■ **EXERCISE AIM**
In the entries below, find the line with "if p.center.z >" and the line with "return loft(name, rings, flat_above=tip[2]". Print those two and everything between them exactly, and nothing else.

■ **INPUT RECORDS**
--------

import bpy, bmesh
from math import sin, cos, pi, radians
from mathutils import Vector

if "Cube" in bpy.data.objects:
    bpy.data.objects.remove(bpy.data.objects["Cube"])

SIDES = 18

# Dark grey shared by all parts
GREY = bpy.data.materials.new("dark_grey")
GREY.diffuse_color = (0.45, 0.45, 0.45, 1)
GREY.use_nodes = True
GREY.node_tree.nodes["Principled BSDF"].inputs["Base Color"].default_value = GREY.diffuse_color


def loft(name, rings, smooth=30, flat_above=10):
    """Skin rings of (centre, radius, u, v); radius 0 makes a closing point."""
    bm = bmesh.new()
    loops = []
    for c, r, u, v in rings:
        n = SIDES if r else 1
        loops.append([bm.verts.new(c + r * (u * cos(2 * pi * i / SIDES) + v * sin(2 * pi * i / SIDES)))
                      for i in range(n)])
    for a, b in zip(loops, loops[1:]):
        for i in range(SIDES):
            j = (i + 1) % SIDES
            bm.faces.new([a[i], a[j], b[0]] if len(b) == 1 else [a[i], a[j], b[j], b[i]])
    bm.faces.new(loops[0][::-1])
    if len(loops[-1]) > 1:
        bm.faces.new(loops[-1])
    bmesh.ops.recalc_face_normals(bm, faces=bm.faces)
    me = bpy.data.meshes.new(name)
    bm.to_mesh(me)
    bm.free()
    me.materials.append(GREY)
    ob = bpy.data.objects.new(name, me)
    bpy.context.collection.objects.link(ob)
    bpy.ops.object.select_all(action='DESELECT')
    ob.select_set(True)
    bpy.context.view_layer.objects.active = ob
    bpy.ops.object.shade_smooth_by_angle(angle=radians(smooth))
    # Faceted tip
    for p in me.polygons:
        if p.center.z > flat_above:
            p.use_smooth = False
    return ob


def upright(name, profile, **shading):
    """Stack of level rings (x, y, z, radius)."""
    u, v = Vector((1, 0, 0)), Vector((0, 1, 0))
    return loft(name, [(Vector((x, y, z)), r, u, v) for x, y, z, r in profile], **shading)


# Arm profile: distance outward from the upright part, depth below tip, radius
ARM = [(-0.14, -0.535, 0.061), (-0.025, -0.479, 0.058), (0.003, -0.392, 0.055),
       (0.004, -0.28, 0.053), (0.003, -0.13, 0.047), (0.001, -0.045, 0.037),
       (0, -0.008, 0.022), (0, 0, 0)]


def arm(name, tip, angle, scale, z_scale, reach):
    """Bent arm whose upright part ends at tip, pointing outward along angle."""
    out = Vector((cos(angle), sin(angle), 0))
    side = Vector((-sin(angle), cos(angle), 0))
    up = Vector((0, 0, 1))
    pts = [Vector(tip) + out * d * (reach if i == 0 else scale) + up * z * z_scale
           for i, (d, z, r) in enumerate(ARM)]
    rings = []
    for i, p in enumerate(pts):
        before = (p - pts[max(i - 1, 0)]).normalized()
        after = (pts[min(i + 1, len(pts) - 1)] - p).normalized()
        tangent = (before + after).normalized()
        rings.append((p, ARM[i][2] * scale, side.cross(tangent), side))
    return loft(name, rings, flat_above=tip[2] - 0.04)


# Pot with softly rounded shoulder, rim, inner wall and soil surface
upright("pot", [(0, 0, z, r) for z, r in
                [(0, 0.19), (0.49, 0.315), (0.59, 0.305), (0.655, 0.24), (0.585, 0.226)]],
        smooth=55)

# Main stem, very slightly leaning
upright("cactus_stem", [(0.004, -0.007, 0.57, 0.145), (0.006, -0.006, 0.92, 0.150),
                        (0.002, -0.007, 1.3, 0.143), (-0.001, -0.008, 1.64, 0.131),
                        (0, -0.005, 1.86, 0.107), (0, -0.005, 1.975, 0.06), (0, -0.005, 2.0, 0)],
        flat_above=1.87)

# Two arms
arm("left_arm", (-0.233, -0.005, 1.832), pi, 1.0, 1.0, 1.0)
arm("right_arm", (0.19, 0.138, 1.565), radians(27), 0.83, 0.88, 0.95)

--------

■ **TASK SOLUTION**
        if p.center.z > flat_above:
            p.use_smooth = False
    return ob


def upright(name, profile, **shading):
    """Stack of level rings (x, y, z, radius)."""
    u, v = Vector((1, 0, 0)), Vector((0, 1, 0))
    return loft(name, [(Vector((x, y, z)), r, u, v) for x, y, z, r in profile], **shading)


# Arm profile: distance outward from the upright part, depth below tip, radius
ARM = [(-0.14, -0.535, 0.061), (-0.025, -0.479, 0.058), (0.003, -0.392, 0.055),
       (0.004, -0.28, 0.053), (0.003, -0.13, 0.047), (0.001, -0.045, 0.037),
       (0, -0.008, 0.022), (0, 0, 0)]


def arm(name, tip, angle, scale, z_scale, reach):
    """Bent arm whose upright part ends at tip, pointing outward along angle."""
    out = Vector((cos(angle), sin(angle), 0))
    side = Vector((-sin(angle), cos(angle), 0))
    up = Vector((0, 0, 1))
    pts = [Vector(tip) + out * d * (reach if i == 0 else scale) + up * z * z_scale
           for i, (d, z, r) in enumerate(ARM)]
    rings = []
    for i, p in enumerate(pts):
        before = (p - pts[max(i - 1, 0)]).normalized()
        after = (pts[min(i + 1, len(pts) - 1)] - p).normalized()
        tangent = (before + after).normalized()
        rings.append((p, ARM[i][2] * scale, side.cross(tangent), side))
    return loft(name, rings, flat_above=tip[2] - 0.04)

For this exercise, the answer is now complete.